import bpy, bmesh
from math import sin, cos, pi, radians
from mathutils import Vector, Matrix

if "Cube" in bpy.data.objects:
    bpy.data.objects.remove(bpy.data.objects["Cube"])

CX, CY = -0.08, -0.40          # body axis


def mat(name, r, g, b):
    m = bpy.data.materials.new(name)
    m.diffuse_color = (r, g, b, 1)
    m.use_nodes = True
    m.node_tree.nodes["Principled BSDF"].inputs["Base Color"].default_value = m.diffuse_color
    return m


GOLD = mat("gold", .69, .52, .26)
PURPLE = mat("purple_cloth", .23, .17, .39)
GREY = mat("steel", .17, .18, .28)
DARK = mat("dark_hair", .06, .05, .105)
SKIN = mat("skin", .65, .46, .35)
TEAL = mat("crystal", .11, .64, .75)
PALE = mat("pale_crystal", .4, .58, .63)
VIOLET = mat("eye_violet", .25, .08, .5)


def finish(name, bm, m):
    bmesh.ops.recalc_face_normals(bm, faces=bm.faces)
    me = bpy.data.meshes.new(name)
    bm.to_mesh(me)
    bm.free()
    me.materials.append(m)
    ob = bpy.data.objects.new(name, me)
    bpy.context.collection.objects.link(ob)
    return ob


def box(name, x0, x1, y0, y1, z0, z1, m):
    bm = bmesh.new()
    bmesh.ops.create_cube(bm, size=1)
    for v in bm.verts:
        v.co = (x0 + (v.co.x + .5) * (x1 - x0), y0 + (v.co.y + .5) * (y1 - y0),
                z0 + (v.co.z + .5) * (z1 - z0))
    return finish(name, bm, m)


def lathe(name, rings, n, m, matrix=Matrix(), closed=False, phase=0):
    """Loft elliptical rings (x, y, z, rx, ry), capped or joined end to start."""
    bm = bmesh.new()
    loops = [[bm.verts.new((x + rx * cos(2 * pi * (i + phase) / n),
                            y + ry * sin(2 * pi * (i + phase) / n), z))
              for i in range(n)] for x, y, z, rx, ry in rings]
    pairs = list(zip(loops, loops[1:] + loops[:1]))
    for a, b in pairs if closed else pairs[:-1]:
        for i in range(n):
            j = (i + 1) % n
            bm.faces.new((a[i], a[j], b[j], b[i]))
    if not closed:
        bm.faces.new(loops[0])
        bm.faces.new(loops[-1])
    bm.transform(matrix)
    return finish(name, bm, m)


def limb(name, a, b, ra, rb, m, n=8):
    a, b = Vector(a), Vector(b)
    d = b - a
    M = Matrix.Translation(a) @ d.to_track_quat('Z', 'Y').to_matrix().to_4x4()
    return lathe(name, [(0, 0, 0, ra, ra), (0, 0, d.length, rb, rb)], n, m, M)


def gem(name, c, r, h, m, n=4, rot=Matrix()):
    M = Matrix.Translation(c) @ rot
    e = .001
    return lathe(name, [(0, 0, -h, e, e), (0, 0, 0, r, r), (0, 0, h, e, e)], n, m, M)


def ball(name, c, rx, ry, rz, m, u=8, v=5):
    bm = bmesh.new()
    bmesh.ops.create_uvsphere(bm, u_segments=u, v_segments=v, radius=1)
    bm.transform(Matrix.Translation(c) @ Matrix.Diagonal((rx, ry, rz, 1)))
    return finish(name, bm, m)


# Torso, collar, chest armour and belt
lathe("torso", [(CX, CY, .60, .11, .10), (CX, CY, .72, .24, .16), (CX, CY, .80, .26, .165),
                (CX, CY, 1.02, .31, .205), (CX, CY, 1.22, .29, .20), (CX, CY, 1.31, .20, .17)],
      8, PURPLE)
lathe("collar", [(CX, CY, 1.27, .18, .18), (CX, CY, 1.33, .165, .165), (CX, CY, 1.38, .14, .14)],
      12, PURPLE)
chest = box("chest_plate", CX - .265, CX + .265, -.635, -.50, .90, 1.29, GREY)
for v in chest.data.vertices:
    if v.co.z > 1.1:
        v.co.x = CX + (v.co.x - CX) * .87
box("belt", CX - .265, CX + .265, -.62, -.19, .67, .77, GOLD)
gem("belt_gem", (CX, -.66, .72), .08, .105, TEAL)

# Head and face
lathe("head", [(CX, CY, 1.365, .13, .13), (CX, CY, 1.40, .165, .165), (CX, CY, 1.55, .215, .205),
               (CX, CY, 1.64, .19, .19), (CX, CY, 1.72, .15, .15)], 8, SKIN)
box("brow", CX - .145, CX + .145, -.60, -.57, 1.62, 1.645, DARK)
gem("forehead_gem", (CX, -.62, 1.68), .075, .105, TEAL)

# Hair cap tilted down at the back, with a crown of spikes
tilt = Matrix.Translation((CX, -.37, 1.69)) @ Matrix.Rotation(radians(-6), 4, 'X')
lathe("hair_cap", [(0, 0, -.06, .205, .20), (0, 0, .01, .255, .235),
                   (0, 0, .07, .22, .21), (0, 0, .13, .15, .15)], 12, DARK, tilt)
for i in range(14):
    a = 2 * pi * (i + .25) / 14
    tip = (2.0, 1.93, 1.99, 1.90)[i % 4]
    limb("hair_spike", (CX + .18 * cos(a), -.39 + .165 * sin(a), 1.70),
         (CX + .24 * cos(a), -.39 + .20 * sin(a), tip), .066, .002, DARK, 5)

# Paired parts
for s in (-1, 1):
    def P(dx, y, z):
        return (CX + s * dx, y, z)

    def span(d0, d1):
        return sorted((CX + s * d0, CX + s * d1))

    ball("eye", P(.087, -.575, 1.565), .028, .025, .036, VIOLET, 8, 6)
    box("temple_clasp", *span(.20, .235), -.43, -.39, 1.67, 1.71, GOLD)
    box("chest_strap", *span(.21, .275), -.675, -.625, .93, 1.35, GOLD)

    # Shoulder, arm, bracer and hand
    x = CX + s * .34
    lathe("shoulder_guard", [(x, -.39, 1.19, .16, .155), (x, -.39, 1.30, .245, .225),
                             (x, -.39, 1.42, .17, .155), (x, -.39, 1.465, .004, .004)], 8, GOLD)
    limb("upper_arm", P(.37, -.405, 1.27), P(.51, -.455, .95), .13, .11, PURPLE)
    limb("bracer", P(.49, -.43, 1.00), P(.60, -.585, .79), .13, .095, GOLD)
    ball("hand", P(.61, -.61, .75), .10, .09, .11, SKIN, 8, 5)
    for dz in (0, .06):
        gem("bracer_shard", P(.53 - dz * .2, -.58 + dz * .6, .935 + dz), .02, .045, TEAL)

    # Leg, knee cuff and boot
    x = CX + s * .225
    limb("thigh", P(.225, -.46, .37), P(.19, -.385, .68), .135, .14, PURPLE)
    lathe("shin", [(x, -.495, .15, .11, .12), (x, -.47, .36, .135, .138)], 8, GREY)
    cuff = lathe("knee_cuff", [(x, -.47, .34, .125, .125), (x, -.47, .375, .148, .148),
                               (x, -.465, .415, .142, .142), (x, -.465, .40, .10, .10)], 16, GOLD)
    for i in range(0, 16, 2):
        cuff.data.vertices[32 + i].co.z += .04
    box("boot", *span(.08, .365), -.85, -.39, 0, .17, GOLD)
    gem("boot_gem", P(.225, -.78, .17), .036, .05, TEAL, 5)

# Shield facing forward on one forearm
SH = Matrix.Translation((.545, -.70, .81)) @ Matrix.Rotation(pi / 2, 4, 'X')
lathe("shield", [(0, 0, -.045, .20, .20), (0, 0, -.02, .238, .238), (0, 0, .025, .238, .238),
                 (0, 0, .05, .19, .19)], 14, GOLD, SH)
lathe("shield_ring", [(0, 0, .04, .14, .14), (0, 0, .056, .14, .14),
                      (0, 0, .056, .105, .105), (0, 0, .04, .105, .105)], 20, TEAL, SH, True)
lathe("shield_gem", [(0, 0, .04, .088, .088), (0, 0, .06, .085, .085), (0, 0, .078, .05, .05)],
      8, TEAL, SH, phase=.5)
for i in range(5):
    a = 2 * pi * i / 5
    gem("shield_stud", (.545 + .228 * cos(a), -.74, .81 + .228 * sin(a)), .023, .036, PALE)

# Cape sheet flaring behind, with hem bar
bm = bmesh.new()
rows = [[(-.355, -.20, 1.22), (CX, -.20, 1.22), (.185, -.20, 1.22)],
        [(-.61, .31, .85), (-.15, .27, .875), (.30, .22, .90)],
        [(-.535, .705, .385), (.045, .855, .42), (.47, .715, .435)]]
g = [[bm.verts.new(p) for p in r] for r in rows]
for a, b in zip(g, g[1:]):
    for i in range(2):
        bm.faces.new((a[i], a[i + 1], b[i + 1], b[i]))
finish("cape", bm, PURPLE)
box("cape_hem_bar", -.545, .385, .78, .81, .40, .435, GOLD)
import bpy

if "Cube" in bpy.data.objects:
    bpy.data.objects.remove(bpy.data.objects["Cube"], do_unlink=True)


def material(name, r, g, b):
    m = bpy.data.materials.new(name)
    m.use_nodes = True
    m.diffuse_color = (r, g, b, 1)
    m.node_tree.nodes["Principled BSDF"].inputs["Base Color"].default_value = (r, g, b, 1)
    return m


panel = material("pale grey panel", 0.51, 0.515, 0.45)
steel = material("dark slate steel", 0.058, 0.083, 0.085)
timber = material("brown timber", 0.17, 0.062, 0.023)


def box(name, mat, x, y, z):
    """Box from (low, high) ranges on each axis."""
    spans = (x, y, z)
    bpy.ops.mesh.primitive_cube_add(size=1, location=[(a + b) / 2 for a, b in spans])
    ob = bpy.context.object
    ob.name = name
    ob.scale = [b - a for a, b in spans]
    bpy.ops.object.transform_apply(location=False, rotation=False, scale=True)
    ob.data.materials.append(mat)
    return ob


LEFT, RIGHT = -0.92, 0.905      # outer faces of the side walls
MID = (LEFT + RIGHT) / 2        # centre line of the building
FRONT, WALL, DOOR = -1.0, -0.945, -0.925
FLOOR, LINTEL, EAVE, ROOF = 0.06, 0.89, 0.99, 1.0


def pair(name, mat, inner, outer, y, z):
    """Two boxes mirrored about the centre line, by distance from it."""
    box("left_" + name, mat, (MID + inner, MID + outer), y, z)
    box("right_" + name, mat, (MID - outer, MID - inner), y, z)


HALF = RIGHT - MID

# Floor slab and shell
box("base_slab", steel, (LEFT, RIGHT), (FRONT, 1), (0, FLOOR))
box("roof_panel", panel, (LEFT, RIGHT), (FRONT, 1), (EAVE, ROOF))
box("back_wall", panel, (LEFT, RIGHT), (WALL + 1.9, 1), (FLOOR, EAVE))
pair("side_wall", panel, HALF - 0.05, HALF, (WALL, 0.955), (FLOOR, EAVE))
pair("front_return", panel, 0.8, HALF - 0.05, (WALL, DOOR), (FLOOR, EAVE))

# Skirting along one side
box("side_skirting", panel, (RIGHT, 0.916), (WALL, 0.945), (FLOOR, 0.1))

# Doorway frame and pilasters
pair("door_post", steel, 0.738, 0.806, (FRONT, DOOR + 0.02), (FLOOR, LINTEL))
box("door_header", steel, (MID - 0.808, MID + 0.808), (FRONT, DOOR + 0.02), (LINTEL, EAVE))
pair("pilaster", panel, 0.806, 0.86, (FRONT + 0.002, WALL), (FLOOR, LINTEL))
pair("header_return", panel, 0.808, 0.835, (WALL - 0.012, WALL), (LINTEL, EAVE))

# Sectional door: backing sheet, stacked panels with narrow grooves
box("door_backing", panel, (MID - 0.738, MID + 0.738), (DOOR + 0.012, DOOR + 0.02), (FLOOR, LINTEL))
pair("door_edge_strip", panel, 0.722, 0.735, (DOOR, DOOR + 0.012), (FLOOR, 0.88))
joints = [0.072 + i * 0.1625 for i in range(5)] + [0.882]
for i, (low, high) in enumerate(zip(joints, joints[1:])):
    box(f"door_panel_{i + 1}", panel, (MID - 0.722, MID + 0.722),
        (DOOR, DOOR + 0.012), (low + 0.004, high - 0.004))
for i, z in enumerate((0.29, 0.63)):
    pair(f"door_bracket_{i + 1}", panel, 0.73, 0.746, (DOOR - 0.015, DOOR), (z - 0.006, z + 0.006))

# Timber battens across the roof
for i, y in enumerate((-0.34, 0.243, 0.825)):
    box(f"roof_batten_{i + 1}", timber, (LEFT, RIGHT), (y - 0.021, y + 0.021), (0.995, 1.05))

- EXERCISE GOAL
Check each line above for the string "radians" and copy those that have it.

- ANSWER FOR THIS EXERCISE
from math import sin, cos, pi, radians
tilt = Matrix.Translation((CX, -.37, 1.69)) @ Matrix.Rotation(radians(-6), 4, 'X')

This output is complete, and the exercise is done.